Work item
Since only part of the records is wanted, repeat exactly the lines from the one containing "# Four hub bolts" through the last line, both included.

Source texts of formatted documents
▬▬▬
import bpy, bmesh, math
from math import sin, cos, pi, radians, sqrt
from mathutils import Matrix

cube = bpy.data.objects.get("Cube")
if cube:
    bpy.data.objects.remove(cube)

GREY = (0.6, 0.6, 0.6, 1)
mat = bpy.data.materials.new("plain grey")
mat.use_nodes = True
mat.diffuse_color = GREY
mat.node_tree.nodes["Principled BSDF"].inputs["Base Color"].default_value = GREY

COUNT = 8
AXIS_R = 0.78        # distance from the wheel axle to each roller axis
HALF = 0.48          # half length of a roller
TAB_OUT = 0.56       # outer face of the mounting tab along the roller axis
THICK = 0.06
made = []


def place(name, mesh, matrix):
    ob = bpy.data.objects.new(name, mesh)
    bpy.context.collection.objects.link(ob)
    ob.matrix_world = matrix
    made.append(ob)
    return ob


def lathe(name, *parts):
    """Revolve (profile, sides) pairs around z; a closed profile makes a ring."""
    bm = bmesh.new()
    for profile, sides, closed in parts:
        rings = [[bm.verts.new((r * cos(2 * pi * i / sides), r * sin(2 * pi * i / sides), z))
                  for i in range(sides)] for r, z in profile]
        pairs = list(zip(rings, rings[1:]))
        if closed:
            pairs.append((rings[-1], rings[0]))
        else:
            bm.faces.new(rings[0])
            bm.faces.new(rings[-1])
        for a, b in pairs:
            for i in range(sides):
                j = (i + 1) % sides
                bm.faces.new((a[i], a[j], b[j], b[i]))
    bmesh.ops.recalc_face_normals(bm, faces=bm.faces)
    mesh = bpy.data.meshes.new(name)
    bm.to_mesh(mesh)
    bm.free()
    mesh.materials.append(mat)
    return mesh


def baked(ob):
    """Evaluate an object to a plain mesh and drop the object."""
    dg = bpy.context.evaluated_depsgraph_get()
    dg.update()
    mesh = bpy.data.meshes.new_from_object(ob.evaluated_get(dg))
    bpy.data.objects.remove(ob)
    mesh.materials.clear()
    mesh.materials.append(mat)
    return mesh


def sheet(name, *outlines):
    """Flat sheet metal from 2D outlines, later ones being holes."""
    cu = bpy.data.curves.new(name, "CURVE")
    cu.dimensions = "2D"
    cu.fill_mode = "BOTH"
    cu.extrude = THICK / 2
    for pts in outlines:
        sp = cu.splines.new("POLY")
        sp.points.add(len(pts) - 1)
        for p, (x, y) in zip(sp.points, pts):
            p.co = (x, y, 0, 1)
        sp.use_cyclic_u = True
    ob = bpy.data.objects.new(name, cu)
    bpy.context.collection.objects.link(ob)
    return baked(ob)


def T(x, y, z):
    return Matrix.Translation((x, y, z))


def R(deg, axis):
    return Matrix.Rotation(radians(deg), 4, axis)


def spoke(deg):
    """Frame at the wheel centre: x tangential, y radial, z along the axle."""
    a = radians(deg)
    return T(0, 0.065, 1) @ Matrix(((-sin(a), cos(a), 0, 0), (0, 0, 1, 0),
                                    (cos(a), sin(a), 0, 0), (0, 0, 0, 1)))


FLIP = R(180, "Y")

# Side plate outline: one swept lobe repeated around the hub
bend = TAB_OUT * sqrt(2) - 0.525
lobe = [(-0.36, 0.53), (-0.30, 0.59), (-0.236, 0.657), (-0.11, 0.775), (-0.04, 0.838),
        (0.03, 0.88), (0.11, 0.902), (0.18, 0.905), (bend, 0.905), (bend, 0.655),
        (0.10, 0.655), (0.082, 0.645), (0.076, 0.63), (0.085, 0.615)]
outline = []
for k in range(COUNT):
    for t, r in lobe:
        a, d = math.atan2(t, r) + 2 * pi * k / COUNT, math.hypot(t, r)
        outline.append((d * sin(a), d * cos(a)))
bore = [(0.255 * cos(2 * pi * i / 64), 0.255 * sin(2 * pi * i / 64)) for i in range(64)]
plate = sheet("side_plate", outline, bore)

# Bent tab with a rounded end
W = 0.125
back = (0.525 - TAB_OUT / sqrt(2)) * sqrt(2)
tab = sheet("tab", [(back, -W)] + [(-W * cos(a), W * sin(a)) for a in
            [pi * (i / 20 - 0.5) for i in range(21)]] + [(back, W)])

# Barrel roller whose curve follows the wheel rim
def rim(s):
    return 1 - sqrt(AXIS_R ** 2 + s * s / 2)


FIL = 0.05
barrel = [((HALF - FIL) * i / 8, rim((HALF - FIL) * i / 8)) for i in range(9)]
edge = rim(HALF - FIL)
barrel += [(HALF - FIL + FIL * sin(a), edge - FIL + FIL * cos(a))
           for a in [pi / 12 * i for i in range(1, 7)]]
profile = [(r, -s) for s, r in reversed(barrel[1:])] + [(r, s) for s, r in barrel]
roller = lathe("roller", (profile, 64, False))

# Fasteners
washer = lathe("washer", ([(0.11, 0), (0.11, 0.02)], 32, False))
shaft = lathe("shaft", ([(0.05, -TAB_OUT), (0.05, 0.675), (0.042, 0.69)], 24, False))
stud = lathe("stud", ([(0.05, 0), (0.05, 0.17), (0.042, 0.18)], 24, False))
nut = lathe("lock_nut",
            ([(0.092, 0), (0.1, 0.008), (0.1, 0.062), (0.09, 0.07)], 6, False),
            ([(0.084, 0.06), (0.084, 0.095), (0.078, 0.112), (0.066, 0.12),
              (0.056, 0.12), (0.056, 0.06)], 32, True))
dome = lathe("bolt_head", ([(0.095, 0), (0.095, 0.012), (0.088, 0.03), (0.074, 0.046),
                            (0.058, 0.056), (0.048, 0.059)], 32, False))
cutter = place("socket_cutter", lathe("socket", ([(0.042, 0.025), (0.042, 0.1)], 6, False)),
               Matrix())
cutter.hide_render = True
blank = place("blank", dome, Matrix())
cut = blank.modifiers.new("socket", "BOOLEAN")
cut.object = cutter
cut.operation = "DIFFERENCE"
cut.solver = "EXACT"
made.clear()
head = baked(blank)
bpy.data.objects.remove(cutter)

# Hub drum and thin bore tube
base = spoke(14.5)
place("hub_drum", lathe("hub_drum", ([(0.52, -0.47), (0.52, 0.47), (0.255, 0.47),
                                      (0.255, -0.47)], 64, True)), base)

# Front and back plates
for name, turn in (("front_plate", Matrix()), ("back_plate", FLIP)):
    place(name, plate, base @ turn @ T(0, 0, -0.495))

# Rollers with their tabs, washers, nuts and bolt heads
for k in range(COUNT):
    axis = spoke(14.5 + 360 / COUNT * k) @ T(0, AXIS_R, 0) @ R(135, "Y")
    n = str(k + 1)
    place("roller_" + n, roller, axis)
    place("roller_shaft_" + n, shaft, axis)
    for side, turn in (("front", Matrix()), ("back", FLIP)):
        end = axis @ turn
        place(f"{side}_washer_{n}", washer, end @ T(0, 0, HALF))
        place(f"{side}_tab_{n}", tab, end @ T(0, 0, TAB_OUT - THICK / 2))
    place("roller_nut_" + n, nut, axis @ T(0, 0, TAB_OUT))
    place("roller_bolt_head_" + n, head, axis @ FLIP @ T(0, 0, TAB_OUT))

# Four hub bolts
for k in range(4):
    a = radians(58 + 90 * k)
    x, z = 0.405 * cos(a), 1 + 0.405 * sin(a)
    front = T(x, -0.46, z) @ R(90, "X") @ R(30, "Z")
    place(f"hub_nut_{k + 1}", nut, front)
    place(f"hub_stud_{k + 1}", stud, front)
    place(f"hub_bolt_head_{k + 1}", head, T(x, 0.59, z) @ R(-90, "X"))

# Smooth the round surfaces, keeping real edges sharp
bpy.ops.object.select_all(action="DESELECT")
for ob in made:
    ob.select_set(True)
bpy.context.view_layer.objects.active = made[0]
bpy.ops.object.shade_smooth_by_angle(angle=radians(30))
▬▬▬
Answer space
# Four hub bolts
for k in range(4):
    a = radians(58 + 90 * k)
    x, z = 0.405 * cos(a), 1 + 0.405 * sin(a)
    front = T(x, -0.46, z) @ R(90, "X") @ R(30, "Z")
    place(f"hub_nut_{k + 1}", nut, front)
    place(f"hub_stud_{k + 1}", stud, front)
    place(f"hub_bolt_head_{k + 1}", head, T(x, 0.59, z) @ R(-90, "X"))

# Smooth the round surfaces, keeping real edges sharp
bpy.ops.object.select_all(action="DESELECT")
for ob in made:
    ob.select_set(True)
bpy.context.view_layer.objects.active = made[0]
bpy.ops.object.shade_smooth_by_angle(angle=radians(30))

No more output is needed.